I sat in a therapist’s office. My toe was stiff from the expulsion of fury from that night. During that session, I learned that much of the anger I had been experiencing was a normal reaction to a year of sleep deprivation. Post-natal depression arises in women directly following birth, but paternal post-natal depression can take months, even years, to manifest in men and it can often go undiagnosed when it does.
Some of the anger, however, did relate to what I had experienced as a boy: the mosaic of angry patriarchal figures. Research shows that children absorb the gender roles and parenting patterns that they witness early in life. They will often see those roles instinctually reoccur in adulthood. I wondered if these patterns could be forgotten (an inheritance handed back?). While some of my anger would naturally decline with proper sleep, they said, some will remain for as long as I am a father.
I am consequently faced with a dilemma: the legacy of patriarchal punishment cannot be lived out, and it hurts, and kills, in families each week. But this pattern of anger and abuse has been inherited, whether welcome or not.
I visited my father’s house. He gave me a cup of tea, black, calming, tannic. I tell him about the frustration and anger of being a father. My father and I talked and, again, I heard the stories. I realised there is more to these than anger and abuse.
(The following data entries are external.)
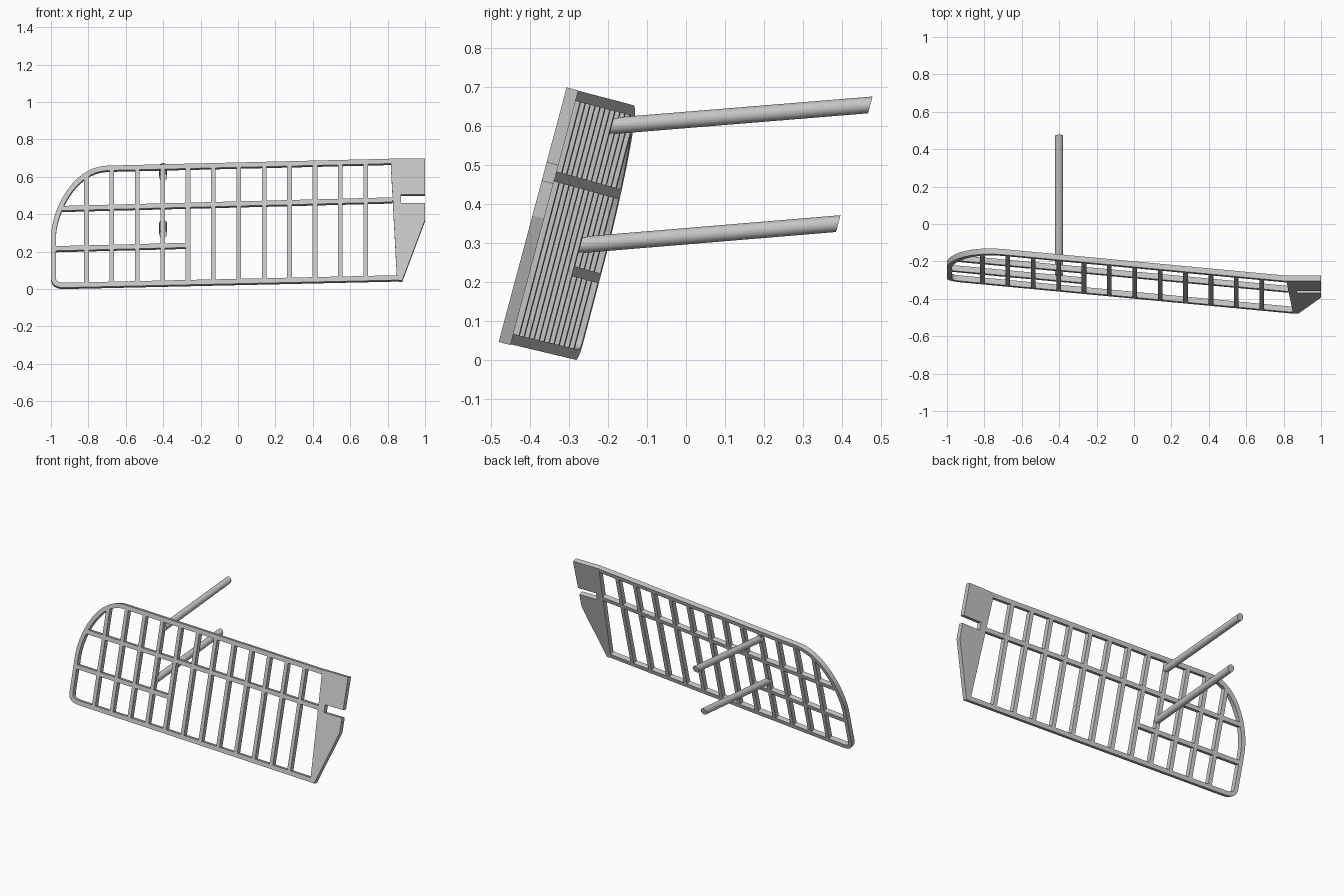
import bpy, bmesh, math
from mathutils import Vector
from mathutils.geometry import interpolate_bezier

cube = bpy.data.objects.get("Cube")
if cube:
    bpy.data.objects.remove(cube)

grey = bpy.data.materials.new("light_grey")
grey.use_nodes = True
colour = (0.56, 0.56, 0.56, 1)
grey.diffuse_color = colour
grey.node_tree.nodes["Principled BSDF"].inputs["Base Color"].default_value = colour

LEAN = 0.267       # backward lean, y per z
SWEEP = -0.1       # y per x outside the root plate
DEPTH = Vector((0, 0.966, -0.258)) * 0.031


def root_x(z):
    """Edge where the swept panel meets the root plate."""
    return 0.853 - 0.054 * z


def place(x, z):
    """Front surface point for a position in the front outline."""
    return Vector((x, LEAN * z + SWEEP * min(0, x - root_x(z)) - 0.492, z))


def finish(name, bm):
    bmesh.ops.remove_doubles(bm, verts=bm.verts, dist=1e-5)
    bmesh.ops.recalc_face_normals(bm, faces=bm.faces)
    mesh = bpy.data.meshes.new(name)
    bm.to_mesh(mesh)
    bm.free()
    mesh.materials.append(grey)
    obj = bpy.data.objects.new(name, mesh)
    bpy.context.collection.objects.link(obj)
    return obj


def slab(name, points):
    """Flat shape given in the front outline, thickened backward."""
    bm = bmesh.new()
    face = bm.faces.new([bm.verts.new(place(x, z)) for x, z in points])
    back = bmesh.ops.extrude_face_region(bm, geom=[face], use_keep_orig=True)
    bmesh.ops.translate(bm, vec=DEPTH,
                        verts=[g for g in back["geom"] if isinstance(g, bmesh.types.BMVert)])
    return finish(name, bm)


def bezier(*pts, n=16):
    return [Vector((p.x, p.y)) for p in
            interpolate_bezier(*[Vector((x, z, 0)) for x, z in pts], n)]


# Outer edge of the rim, from the top of the root round the tip to the bottom
outline = [Vector((root_x(0.697), 0.697))]
outline += bezier((-0.7, 0.66), (-0.88, 0.655), (-1, 0.43), (-1, 0.27))
outline += bezier((-1, 0.065), (-1, 0.025), (-0.975, 0.008), (-0.93, 0.008), n=8)
outline.append(Vector((root_x(0.048), 0.048)))


def inset(path, width):
    """Offset a path to its left with mitred corners."""
    result = []
    for i, p in enumerate(path):
        a = (p - path[i - 1]).normalized() if i else None
        b = (path[i + 1] - p).normalized() if i < len(path) - 1 else None
        a, b = a or b, b or a
        na, nb = Vector((-a.y, a.x)), Vector((-b.y, b.x))
        m = (na + nb).normalized()
        result.append(p + m * width / m.dot(na))
    return result


# Rim
inner = inset(outline, 0.026)
slab("rim", outline + inner[::-1])


def rim_heights(x):
    hits = [p.y + (q.y - p.y) * (x - p.x) / (q.x - p.x)
            for p, q in zip(outline, outline[1:])
            if p.x != q.x and min(p.x, q.x) <= x <= max(p.x, q.x)]
    return min(hits), max(hits)


# Upright ribs
for i in range(12):
    x = -0.81 + 0.1357 * i
    w = 0.0125
    (l0, l1), (r0, r1) = rim_heights(x - w), rim_heights(x + w)
    e = 0.015
    slab(f"rib_{i + 1}", [(x - w, l0 + e), (x + w, r0 + e), (x + w, r1 - e), (x - w, l1 - e)])


# Lengthwise spars
def spar(name, x0, z0, x1, z1, h=0.0125):
    slab(name, [(x0, z0 - h), (x1, z1 - h), (x1, z1 + h), (x0, z0 + h)])


spar("upper_spar", -0.945, 0.432, root_x(0.478), 0.478)
spar("lower_spar", -0.985, 0.217, -0.275, 0.235)

# Root plate with a slot
slab("root_plate", [(root_x(0.698), 0.698), (1, 0.698), (1, 0.506), (0.872, 0.506),
                    (0.872, 0.46), (1, 0.46), (1, 0.37), (0.878, 0.046),
                    (root_x(0.048), 0.048)])


# Rear support struts with ends cut parallel to the panel
def strut(name, start, end, radius=0.0215, sides=24):
    bm = bmesh.new()
    rings = []
    for centre in (start, end):
        ring = []
        for k in range(sides):
            t = math.tau * k / sides
            s = radius * math.sin(t)
            ring.append(bm.verts.new(Vector(centre) + Vector((radius * math.cos(t), LEAN * s, s))))
        rings.append(ring)
        bm.faces.new(ring)
    for k in range(sides):
        j = (k + 1) % sides
        bm.faces.new((rings[0][k], rings[0][j], rings[1][j], rings[1][k]))
    obj = finish(name, bm)
    bpy.ops.object.select_all(action='DESELECT')
    obj.select_set(True)
    bpy.context.view_layer.objects.active = obj
    bpy.ops.object.shade_smooth_by_angle()


strut("upper_strut", (-0.4, -0.19, 0.599), (-0.4, 0.472, 0.653))
strut("lower_strut", (-0.4, -0.273, 0.294), (-0.4, 0.39, 0.349))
I am leaving this punitive legacy behind, walking from it, as are the men of many families, generation after generation. I see a baby photo. I mistake it for my son before I realise it’s a photo of me at the same age.
I walked that night. My toe still throbbed with pain and I enjoyed the way it warmed my foot. I thought back to the therapist’s office and the baby photo. Standard psychological practice suggests that when you dream of a child, you are often dreaming of yourself. The therapist had explained that the image of the child in my nightmares can mirror my own past feelings returned.
The buzzing heat in my foot became overwhelming as I limped to a stop on a street corner. I thought back to the sounds I heard in the night, the images of an infant I did not recognise. When I screamed, the infant was met with anger and force. I was fragile. I was afraid. I was punished for it. The scream was then internalised. I became a man, but the child that screams in my dreams was me.
Father was my son’s first word. He curled around my arm after I returned home from a week of travel and uttered the word in broken syllables. It is my name now. I won’t just imagine what it may be like for my son to be fearful and fragile, but remember that I was, as well. I am the father, but I was the son once too, and when I sleep, I am crying still. Screaming, on the inside. I must practice recall and compassion. The legacy of patriarchy can be punishment, but parenting must be empathy.
I hear the crying in the dark. My son is awake. I stand at the side of his cot, the cry breaking into a scream. I feel the exhaustion, the frustration, the anger stirs in my hands, but just as I saw him fall apart in my mind’s eye, I can also piece him back together.
I see myself reach down, gather the scattered parts against me, organs like smooth stones, and slip the limbs into place. I set the head straight, touch the softness of his cheeks with the back of my fingers. My arms begin to interlock and as I draw him closer I hear bone come to bone and flesh thread with flesh inside the hull of his pink belly.
He is whole in my arms, in my imagination, again.
Sleep difficulties in infants are typically resolved within two years and one of the dull discoveries of parenting is that, after the initial trauma of birth, all the clichés are true. My partner and I are content. My son and my father wander the garden together, smelling the passionfruit. The bloodstain beneath my toenail has almost grown out.
Our child sleeps through the night now, but if he wakes and the screaming returns, I take him in my arms and practice the recall. I practice the empathy. I look down at my son in the dark and remember: I am screaming too.
Anthony N. Castle is an Adelaide-based author and journalist. He has written about social justice and religion for The Guardian and other national publications. His twitter is @A_N_Castle